Visualizing the Duke History PhD

The DHWG will begin a new project called Visualizing the Duke History PhD this semester in our library’s new collaborative research space, The Edge. We’ll be working with a data set produced by our department about what past graduates have done after finishing the PhD in History. We hope to produce a study and a presentation, using digital analysis and visualization tools, about placement and professional choices for History graduate students. Given that the AHA has been tracking placement data for graduates nationwide, we think it’s a particularly relevant moment to reflect on the trajectories of our own department’s graduates.

We have a great brand-new working space, and we hope to use this project as an opportunity to collaborate on a common digital project. We will be posting here regularly to document our learning process. Next week we will begin to comb through the data that we have been given and come up with a set of questions that we think we can answer. This process will certainly challenge us to think critically about how we, as historians, can potentially organize data in meaningful ways.

More on organizing data sets and data visualization:

The Difference Between Infographics and Visualization

Trevor Owens: Defining Data for Humanists: Text, Artifact, Information or Evidence?

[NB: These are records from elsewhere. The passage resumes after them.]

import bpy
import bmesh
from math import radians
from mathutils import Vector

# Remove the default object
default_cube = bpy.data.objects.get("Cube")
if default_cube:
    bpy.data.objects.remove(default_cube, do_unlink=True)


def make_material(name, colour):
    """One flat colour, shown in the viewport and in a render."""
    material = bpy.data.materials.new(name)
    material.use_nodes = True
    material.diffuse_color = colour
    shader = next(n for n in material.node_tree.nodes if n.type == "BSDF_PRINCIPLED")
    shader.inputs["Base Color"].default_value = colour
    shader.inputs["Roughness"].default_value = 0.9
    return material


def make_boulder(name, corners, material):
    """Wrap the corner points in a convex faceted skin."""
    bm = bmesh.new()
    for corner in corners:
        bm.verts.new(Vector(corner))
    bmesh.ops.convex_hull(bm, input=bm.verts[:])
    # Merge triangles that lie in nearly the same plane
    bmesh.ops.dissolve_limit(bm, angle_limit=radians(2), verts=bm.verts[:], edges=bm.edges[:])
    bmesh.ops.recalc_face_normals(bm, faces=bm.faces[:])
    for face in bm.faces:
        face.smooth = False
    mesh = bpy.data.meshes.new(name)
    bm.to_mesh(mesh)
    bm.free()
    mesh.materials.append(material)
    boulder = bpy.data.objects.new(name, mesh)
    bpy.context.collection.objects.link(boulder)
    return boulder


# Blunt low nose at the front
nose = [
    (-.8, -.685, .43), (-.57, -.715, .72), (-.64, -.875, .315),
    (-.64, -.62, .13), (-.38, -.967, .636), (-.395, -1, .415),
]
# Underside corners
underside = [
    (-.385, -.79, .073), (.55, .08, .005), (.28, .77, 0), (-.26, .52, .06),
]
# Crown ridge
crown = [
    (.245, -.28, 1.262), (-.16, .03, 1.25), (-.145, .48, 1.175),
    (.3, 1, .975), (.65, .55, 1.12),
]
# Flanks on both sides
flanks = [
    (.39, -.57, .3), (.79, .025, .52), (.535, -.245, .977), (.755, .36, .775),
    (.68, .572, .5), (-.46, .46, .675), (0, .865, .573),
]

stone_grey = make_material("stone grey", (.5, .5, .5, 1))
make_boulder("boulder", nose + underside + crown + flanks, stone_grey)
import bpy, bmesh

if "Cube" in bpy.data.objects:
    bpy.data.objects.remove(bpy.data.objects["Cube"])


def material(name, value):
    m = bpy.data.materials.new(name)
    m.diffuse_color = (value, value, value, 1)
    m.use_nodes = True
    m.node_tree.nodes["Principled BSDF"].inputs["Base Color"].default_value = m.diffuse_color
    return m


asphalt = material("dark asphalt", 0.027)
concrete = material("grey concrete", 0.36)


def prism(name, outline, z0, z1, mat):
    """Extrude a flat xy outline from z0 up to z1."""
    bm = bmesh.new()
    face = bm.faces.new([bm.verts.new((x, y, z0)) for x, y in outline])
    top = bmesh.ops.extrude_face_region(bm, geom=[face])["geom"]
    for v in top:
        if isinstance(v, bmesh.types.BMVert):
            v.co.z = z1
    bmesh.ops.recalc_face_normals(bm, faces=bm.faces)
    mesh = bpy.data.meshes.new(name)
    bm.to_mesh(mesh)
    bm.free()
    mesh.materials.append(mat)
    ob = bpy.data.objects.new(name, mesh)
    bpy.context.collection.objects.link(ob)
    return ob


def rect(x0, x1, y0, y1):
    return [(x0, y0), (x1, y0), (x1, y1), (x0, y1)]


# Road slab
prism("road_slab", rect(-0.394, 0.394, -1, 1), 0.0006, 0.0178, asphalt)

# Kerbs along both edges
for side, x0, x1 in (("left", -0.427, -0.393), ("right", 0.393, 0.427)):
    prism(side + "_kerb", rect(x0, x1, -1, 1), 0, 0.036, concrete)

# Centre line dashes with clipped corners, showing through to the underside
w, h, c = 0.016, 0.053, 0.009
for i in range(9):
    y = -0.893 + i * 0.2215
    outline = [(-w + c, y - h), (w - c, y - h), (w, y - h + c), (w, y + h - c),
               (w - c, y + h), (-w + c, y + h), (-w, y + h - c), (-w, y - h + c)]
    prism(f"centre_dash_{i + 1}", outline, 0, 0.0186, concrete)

Ansley T. Erickson: Historical Research and the Problem of Categories: Reflections on 10,000 Digital Notecards

John Theibault: Visualizations and Historical Arguments